◆ **Problem description**
Go through the entries one line at a time, and gather every line that has the word "True".

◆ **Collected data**
---
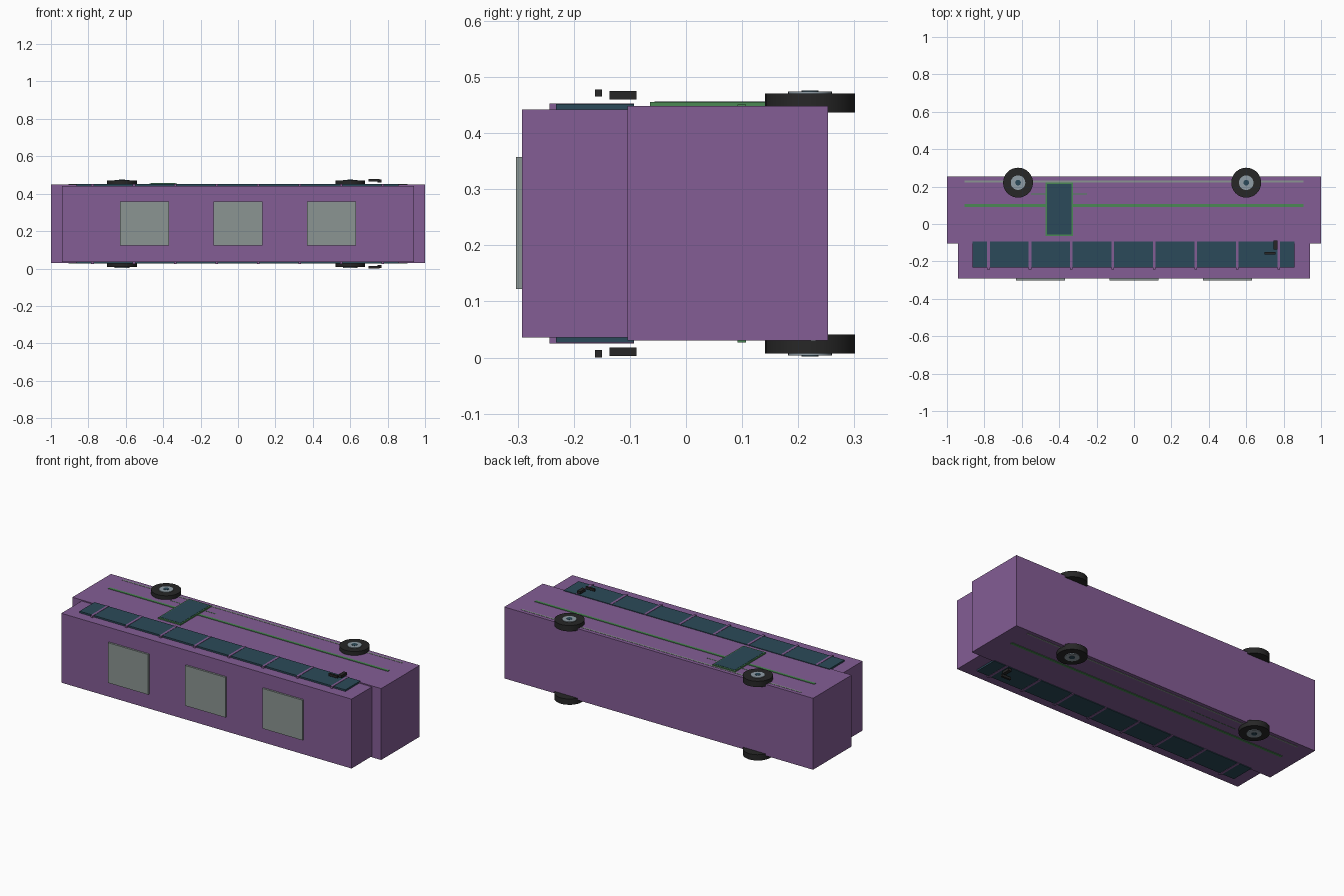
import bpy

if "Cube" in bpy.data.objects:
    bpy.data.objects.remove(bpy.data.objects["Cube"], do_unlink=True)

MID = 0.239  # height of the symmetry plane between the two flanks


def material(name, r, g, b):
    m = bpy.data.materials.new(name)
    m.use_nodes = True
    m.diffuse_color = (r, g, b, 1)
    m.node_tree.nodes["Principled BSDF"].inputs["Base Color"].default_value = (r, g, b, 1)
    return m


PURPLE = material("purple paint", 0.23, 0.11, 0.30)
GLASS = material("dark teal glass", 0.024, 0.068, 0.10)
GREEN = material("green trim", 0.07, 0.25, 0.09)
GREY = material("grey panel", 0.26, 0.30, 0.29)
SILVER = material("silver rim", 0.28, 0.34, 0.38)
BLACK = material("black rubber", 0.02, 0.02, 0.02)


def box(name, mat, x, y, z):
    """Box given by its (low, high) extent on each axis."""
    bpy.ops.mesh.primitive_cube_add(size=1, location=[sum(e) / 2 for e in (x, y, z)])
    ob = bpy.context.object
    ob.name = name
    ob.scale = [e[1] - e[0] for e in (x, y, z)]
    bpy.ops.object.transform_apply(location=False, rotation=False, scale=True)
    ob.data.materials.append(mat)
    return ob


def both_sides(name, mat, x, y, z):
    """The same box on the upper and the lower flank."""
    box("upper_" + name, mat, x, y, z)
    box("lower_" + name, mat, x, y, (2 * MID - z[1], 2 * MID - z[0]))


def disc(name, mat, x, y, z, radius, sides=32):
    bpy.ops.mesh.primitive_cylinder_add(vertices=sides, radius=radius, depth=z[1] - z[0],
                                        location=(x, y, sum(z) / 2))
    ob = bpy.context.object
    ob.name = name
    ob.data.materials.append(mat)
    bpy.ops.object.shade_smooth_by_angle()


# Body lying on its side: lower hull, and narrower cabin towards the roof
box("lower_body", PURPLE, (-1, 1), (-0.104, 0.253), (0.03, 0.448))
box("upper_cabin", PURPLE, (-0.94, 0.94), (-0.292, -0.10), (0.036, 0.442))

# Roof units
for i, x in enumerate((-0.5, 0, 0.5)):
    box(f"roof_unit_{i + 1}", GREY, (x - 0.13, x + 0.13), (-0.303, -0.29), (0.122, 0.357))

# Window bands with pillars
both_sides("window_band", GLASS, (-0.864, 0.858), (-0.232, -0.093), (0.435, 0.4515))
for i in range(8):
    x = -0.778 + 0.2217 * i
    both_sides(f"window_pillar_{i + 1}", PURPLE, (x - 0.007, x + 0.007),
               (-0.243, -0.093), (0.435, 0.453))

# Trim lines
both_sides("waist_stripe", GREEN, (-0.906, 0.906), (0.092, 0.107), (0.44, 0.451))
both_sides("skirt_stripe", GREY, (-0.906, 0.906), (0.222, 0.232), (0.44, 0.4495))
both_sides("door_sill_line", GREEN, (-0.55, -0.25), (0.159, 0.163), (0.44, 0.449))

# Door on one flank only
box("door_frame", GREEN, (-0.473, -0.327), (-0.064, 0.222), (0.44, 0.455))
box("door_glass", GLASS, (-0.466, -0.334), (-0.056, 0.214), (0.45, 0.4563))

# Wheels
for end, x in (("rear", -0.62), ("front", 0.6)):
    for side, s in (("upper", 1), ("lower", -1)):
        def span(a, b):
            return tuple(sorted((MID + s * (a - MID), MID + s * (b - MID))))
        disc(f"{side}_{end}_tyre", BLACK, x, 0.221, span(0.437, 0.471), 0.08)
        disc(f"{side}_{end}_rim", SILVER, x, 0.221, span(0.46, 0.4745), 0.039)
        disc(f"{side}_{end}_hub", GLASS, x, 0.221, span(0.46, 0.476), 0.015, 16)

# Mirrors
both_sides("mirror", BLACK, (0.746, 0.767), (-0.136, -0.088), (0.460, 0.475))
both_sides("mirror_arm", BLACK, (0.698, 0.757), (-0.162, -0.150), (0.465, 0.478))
---
◆ **Solution for this exercise**
    bpy.data.objects.remove(bpy.data.objects["Cube"], do_unlink=True)
    m.use_nodes = True
    bpy.ops.object.transform_apply(location=False, rotation=False, scale=True)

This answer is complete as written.